Joseph De Sciose
When and Where
The best time to cut hydrangea blooms is when the petals start to harden off and turn papery--usually between late June and mid-July. Harvest them in the morning, and place them in a cool, dry, shady location until you are through arranging them. Use sharp pruning shears to make cuts above leaf buds. Shape shrubs as you cut their blooms. It's a great time to remove any long, stray shoots or reduce plants that are exceeding their boundaries.
Thoroughly soak florist foam with water, and place it in the center of a pedestal bowl or cake plate. Cut a bucketful of hydrangea blooms. Begin pushing their stems into the foam. Place them around the bottom, and work your way up until it is completely covered. You can use a pencil to make holes in the foam if the hydrangeas' stems are too weak to penetrate it. Pack the blooms tight enough so you can't see the foam.
Avoid displaying the cut blooms in a bright, sunny area. Keep the arrangement moist for a week, and then let the florist foam and flowers dry out naturally. After a few weeks, they should be completely dry. Leave the blooms in the centerpiece, or pull them out to reusethem later in a dried arrangement.
Bunches of Blooms
If you don't already have hydrangeas in your garden, don't plant just one; plant several. That way, you'll have lots of blooms to pick.
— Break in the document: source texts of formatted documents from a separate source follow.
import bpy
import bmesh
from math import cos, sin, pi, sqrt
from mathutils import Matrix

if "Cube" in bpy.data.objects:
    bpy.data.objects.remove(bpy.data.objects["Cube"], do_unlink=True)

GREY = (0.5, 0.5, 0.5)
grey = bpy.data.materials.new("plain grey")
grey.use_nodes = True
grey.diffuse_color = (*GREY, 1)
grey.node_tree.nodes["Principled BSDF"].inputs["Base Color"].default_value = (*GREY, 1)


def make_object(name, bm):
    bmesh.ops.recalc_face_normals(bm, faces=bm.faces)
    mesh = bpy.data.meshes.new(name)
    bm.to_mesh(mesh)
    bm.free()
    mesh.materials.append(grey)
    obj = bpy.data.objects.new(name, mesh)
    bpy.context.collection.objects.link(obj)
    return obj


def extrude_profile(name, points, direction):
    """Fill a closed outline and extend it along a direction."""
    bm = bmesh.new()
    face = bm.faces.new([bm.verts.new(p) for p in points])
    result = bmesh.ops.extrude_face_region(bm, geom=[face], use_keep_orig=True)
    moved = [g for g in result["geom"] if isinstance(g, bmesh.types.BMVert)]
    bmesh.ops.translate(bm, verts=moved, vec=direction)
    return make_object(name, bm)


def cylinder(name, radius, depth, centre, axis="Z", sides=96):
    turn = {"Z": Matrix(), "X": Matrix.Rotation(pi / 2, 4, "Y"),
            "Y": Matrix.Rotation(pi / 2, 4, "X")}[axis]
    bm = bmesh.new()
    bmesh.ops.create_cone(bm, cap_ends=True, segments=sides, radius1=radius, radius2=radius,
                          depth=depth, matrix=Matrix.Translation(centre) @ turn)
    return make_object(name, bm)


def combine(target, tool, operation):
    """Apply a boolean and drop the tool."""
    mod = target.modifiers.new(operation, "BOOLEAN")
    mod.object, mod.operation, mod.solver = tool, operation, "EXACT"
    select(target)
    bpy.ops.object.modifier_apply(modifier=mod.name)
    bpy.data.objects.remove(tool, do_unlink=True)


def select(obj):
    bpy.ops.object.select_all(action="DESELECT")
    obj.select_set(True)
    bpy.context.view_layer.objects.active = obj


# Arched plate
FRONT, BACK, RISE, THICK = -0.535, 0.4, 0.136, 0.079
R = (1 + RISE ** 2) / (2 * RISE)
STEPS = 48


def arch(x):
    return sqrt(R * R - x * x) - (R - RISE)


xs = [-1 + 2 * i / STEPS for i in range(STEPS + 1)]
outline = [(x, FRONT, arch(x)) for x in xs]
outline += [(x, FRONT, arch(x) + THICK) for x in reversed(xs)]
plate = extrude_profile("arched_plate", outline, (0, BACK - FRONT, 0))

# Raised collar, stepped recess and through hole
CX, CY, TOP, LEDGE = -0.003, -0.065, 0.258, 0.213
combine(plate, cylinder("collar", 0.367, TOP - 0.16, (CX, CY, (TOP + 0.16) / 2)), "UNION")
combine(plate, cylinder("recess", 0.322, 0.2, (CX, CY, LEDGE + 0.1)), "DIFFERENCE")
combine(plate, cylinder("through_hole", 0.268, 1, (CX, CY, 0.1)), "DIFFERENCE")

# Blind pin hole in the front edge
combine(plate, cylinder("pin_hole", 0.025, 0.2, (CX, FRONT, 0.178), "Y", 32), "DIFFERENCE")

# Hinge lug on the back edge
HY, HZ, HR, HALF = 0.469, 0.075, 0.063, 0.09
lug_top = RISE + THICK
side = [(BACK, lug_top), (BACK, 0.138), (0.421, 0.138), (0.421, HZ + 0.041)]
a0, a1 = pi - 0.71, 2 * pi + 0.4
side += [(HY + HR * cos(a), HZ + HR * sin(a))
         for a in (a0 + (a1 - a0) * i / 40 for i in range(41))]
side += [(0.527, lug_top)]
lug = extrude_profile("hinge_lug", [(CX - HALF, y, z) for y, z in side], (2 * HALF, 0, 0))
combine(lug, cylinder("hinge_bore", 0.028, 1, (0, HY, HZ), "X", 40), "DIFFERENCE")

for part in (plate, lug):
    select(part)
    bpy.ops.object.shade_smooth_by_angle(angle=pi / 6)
Selections such as 'Blue Prince,' 'Nikko Blue,' 'Penny Mac,' 'Endless Summer,' and 'All Summer Beauty' are reliable performers that will fill your garden and home with colorful blooms for years to come. To purchase these plants, contact Forestfarm, (541) 846-7269 or www.forestfarm.com; Hydrangeas Plus, toll-free 1-866-433-7896 or www.hydrangeasplus.com; or White Flower Farm, 1-800-503-9624 or www.whiteflowerfarm.com.
"Petals on a Pedestal" is from the June 2006 issue of Southern Living.